Ready to Restock and Return to Playoffs

The Indiana Fever will draft two of the top eight players in next week’s WNBA Draft presented by State Farm. The Fever will also collect the second pick of the second round, making three selections in the draft’s top 14 picks.

Never have the Fever owned such a bevy of top picks. Rarely has any team owned such a haul.

It is not unprecedented, however, in the youthful WNBA with only a dozen franchises. Just last year, Dallas owned picks at No. 3, 4 and 10. Two years ago, Connecticut claimed the No. 3, 4 and 6 selections. In 2011, Minnesota had picks No. 1 and 4 in the first round, and No. 13 and 14 atop the second round.

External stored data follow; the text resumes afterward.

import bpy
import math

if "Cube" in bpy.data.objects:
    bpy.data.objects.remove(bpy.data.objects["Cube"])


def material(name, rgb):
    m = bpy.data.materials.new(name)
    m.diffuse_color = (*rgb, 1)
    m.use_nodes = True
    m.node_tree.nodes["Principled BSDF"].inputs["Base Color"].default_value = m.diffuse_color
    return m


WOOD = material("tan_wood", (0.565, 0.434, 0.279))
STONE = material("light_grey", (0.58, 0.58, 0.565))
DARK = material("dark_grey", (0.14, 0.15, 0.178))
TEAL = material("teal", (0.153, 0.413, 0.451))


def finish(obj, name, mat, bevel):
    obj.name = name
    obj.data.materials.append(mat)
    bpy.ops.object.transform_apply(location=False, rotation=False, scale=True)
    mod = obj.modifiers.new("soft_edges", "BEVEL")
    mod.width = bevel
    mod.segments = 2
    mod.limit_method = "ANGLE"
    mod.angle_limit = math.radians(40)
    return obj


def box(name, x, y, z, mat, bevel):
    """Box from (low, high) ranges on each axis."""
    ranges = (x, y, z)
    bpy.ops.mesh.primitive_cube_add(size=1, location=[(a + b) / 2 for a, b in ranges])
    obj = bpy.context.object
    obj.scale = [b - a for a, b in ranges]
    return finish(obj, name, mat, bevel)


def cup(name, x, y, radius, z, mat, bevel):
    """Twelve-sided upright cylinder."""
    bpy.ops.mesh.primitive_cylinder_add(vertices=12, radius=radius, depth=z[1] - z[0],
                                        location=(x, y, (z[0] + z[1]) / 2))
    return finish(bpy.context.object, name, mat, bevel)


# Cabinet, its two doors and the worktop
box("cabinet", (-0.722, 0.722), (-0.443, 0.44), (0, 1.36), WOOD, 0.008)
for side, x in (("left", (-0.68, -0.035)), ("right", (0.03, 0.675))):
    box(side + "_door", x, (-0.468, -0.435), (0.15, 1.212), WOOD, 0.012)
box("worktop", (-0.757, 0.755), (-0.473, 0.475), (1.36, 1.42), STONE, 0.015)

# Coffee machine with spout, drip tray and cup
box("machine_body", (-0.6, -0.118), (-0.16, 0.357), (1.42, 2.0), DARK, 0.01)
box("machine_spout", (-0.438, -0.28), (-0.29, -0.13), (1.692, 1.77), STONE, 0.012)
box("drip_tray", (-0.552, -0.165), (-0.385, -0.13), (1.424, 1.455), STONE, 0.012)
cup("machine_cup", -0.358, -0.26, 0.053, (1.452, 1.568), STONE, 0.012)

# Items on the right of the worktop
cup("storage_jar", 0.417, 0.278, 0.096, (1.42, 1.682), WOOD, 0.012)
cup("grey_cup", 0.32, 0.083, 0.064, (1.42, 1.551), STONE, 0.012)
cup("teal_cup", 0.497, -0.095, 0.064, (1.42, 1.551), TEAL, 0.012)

Related: Fever Draft Primer: The Clock is Ticking

The Wings, Sun and Lynx all were playoff teams within two seasons of those drafts. Riding the coattails of No. 4 overall pick and Rookie of the Year Alisha Gray, Dallas returned to the WNBA Playoffs last year after a one-year hiatus. Connecticut also reached the playoffs in 2017, taking two seasons for its draft haul to mature. The energized Sun used budding superstar Jonquel Jones — No. 6 overall in 2016 — to reach the playoffs for the first time since 2012. Minnesota took Maya Moore with the No. 1 pick in 2011 and has been to the playoffs every year since.

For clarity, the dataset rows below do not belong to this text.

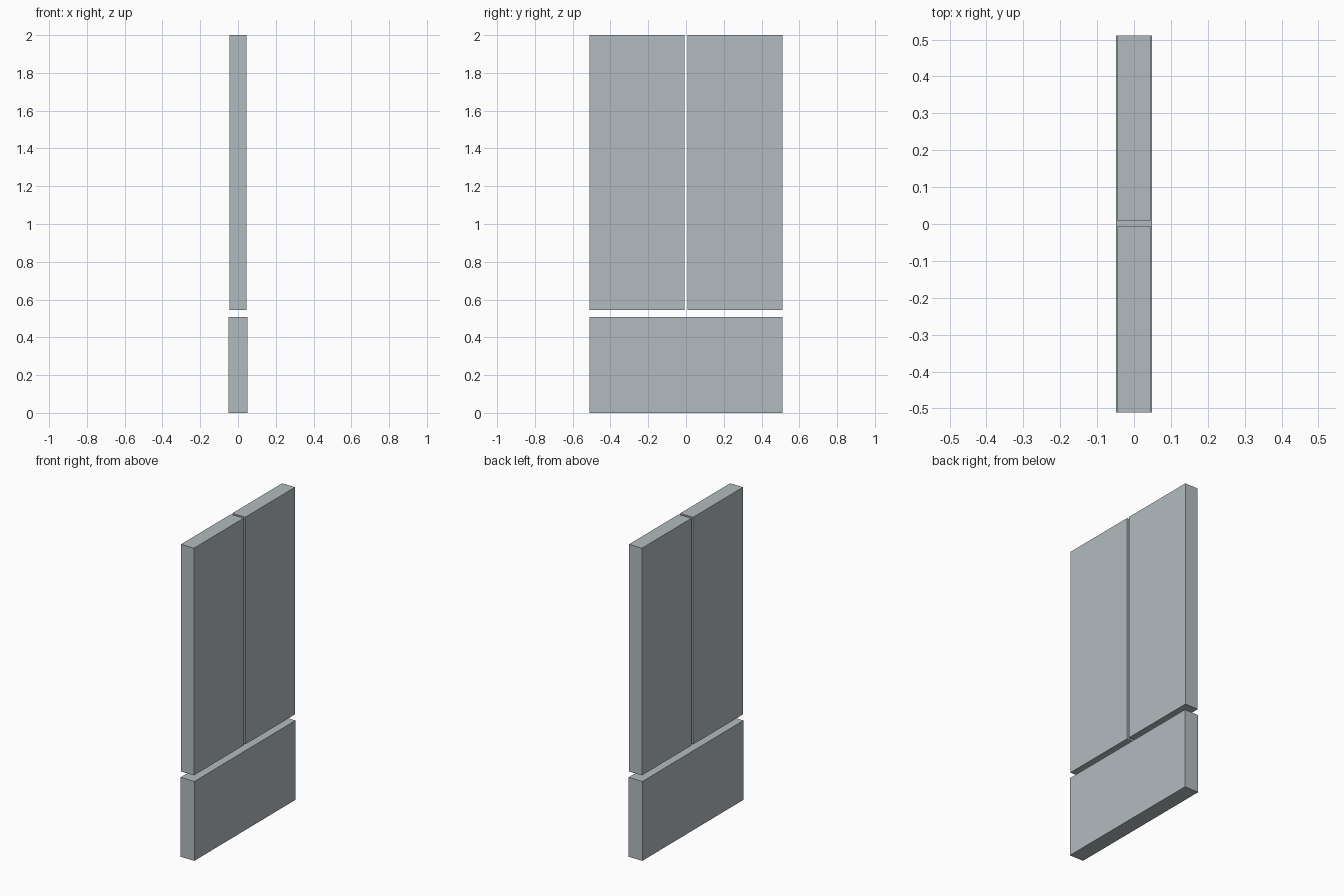
import bpy
import bmesh
from mathutils import Vector

if "Cube" in bpy.data.objects:
    bpy.data.objects.remove(bpy.data.objects["Cube"])

grey = bpy.data.materials.new("cool_grey")
grey.diffuse_color = (0.45, 0.50, 0.52, 1)
grey.use_nodes = True
grey.node_tree.nodes["Principled BSDF"].inputs["Base Color"].default_value = grey.diffuse_color


def panel(name, lo, hi):
    """Flat box spanning two opposite corners."""
    lo, hi = Vector(lo), Vector(hi)
    bm = bmesh.new()
    bmesh.ops.create_cube(bm, size=1)
    bmesh.ops.scale(bm, vec=hi - lo, verts=bm.verts)
    mesh = bpy.data.meshes.new(name)
    bm.to_mesh(mesh)
    bm.free()
    mesh.materials.append(grey)
    obj = bpy.data.objects.new(name, mesh)
    obj.location = (lo + hi) / 2
    bpy.context.collection.objects.link(obj)


# Two tall doors above one wide drawer front
panel("left_door", (-0.046, -0.511, 0.546), (0.046, -0.007, 2.0))
panel("right_door", (-0.046, 0.009, 0.546), (0.046, 0.511, 2.0))
panel("drawer_front", (-0.049, -0.511, 0.0), (0.049, 0.511, 0.508))
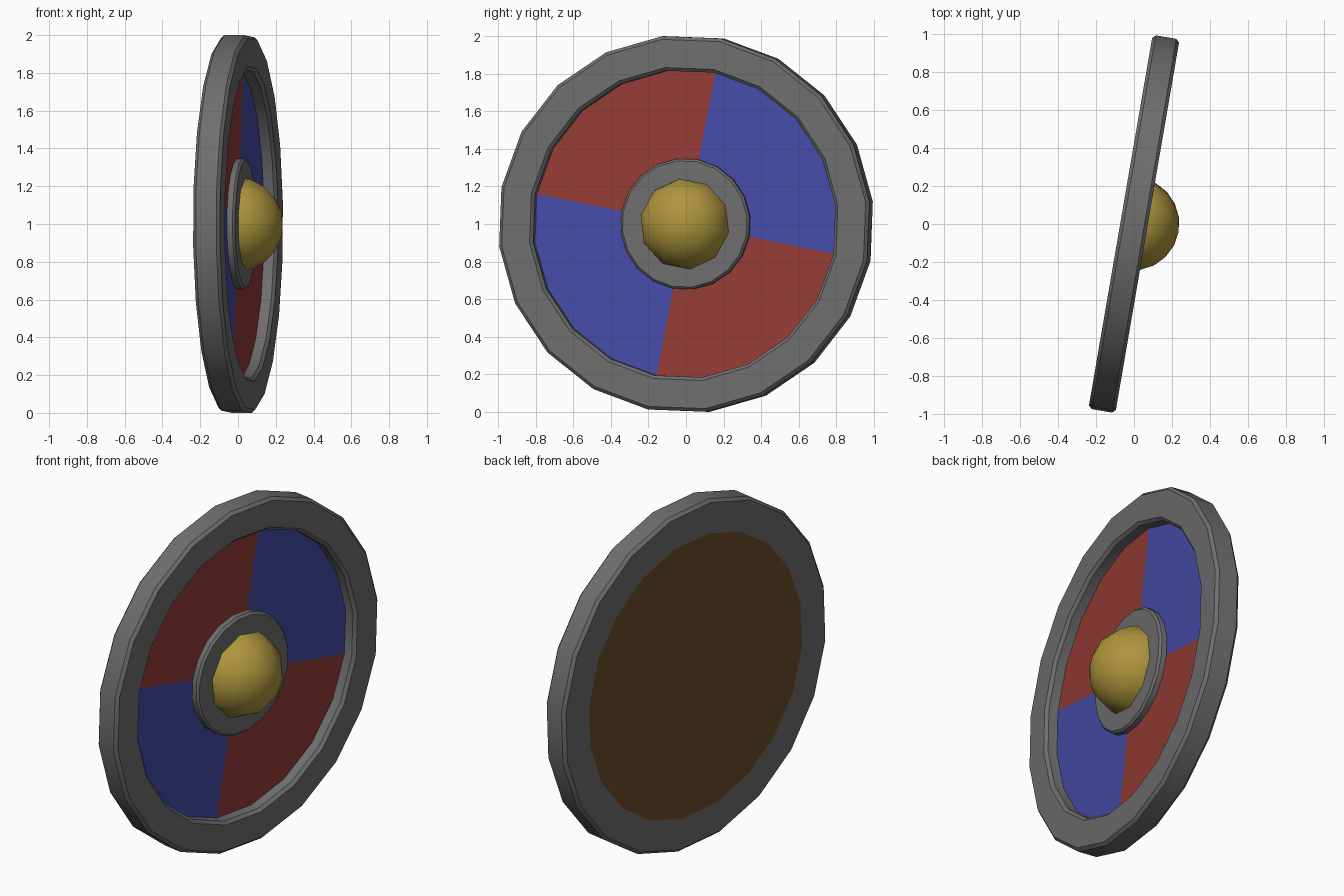
import bpy, bmesh
from math import sin, cos, pi, radians
from mathutils import Matrix

if "Cube" in bpy.data.objects:
    bpy.data.objects.remove(bpy.data.objects["Cube"])

YAW, ROLL = radians(9.75), radians(78.8)
SIDES = 20
R, H, B = 1.007, 0.072, 0.017       # outer radius, half thickness, bevel
R_IN, R_BACK = 0.822, 0.812

# Local x = across the shield, y = up, z = out of the painted face
PLACE = Matrix(((sin(YAW), 0, cos(YAW), 0),
                (cos(YAW), 0, -sin(YAW), 0),
                (0, 1, 0, 1),
                (0, 0, 0, 1)))


def material(name, rgb):
    m = bpy.data.materials.new(name)
    m.diffuse_color = (*rgb, 1)
    m.use_nodes = True
    m.node_tree.nodes["Principled BSDF"].inputs["Base Color"].default_value = m.diffuse_color
    return m


def lathe(name, profile, mats, sides=SIDES, start=ROLL, closed=False, pick=None):
    """Revolve (radius, depth) points around the shield axis."""
    bm = bmesh.new()
    rings = [[bm.verts.new((r * cos(start + 2 * pi * k / sides),
                            r * sin(start + 2 * pi * k / sides), d))
              for k in range(sides)] for r, d in profile]
    n = len(profile)
    for i in range(n if closed else n - 1):
        lo, hi = rings[i], rings[(i + 1) % n]
        for k in range(sides):
            j = (k + 1) % sides
            f = bm.faces.new((lo[k], lo[j], hi[j], hi[k]))
            if pick:
                f.material_index = pick(i, k)
    bmesh.ops.remove_doubles(bm, verts=bm.verts, dist=1e-5)
    bmesh.ops.recalc_face_normals(bm, faces=bm.faces)
    me = bpy.data.meshes.new(name)
    bm.to_mesh(me)
    bm.free()
    for m in mats:
        me.materials.append(m)
    ob = bpy.data.objects.new(name, me)
    ob.matrix_world = PLACE
    bpy.context.collection.objects.link(ob)
    # Smooth around the rings, sharp at the bevels
    bpy.ops.object.select_all(action='DESELECT')
    bpy.context.view_layer.objects.active = ob
    ob.select_set(True)
    bpy.ops.object.shade_smooth_by_angle(angle=radians(40))
    return ob


red = material("red_paint", (0.30, 0.045, 0.036))
blue = material("blue_paint", (0.062, 0.073, 0.40))
wood = material("dark_wood", (0.147, 0.073, 0.021))
gold = material("gold", (0.42, 0.30, 0.045))
iron = material("iron", (0.157, 0.157, 0.157))

# Bevelled metal rim
lathe("rim", [(R_BACK, -H), (R - B, -H), (R, -H + B), (R, H - B), (R - B, H),
              (R_IN + B, H), (R_IN, H - B), (R_IN, -H + B)], (iron,), closed=True)

# Board: bare wood back flush with the rim, recessed front in painted quarters
lathe("board", [(0, -H), (R_BACK, -H), (R_IN, -H + B), (R_IN, 0), (0, 0)],
      (red, blue, wood), pick=lambda i, k: (k // 5) % 2 if i == 3 else 2)

# Round plate under the boss
lathe("boss_plate", [(0, -0.01), (0.35, -0.01), (0.35, 0.03), (0.338, 0.042), (0, 0.042)],
      (iron,))

# Smooth ten-sided boss dome
RB, HB = 0.249, 0.239
arc = [(RB * cos(pi / 2 * i / 5), HB * sin(pi / 2 * i / 5)) for i in range(5)]
lathe("boss_dome", [(0, 0)] + arc + [(0, HB)], (gold,), sides=10, start=ROLL + radians(18))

Indiana will be the fourth team in the past decade to make three selections within the draft’s first 14 picks. There are no guarantees of championships, playoff appearances, MVP awards or Rookie of the Year accolades — but the odds are greatly enhanced by the three early selections which, in a 12-team league, may as well be three first-rounders.

Las Vegas and Chicago will each pick twice within those top 14 picks. Atlanta, Connecticut and Minnesota will not pick until at least No. 15 and all other teams will pick just once in that span.

Since 2006, the league’s top rookie award has been presented to a top-four selection every season. Last year was the second time a No. 4 pick received the top-rookie hardware. Eleven of 20 Rookie of the Year awards have been bestowed upon the top draft selection, and 15 of 20, including Tamika Catchings in 2001, have gone to top-three picks.

In what direction will the Fever proceed? Most prognosticators expect the Fever to select Ohio State scoring guard Kelsey Mitchell — especially after the February acquisition of center Kayla Alexander filled a need in the post; and a March trade of former point guard Briann January opened space in the backcourt.

Following last week’s Final Four however, 6-6 UConn center Azurá Stevens, a draft-eligible junior, declared her intention to enter the draft. With the presumption that Las Vegas takes South Carolina center A’ja Wilson with the No. 1 overall choice, Stevens’ addition to the draft pool makes for an interesting choice by the Fever — giving Indiana the choice to go big or collect the talents of one of the most dynamic scorers in recent years to enter the draft. Whether Stevens goes as high as No. 2, or not, her late addition makes an already-deep draft class still deeper.

Pokey Chatman and the Fever balanced their roster with the pair of offseason trades (Alexander from Las Vegas; January to Phoenix), putting themselves in position to draft the so-called “best available player” with each selection — rather than drafting solely from a basis of need.

Whether the Fever selects Mitchell or Stevens, or any other darkhorse pick at No. 2 like former Tennessee guard Diamond DeShields, Indiana is set up to consider a second likely All-American with the fruits of the January trade, at No. 8. Top names for consideration could be one of Stevens’ UConn teammates, Gabby Williams or Kia Nurse; or a Huskies’ Final Four rival, Victoria Vivians of Mississippi State. Tennessee center Mercedes Russell could be in the mix, as well as top point guards Jordin Canada (UCLA) or Lexie Brown (Duke).

At least two star players will be ticketed to Indianapolis. Their pro games may not mature immediately, their impact might not be immediate. But their talent surely will help stock a future playoff roster, presumably in Indiana and hopefully within only a couple seasons.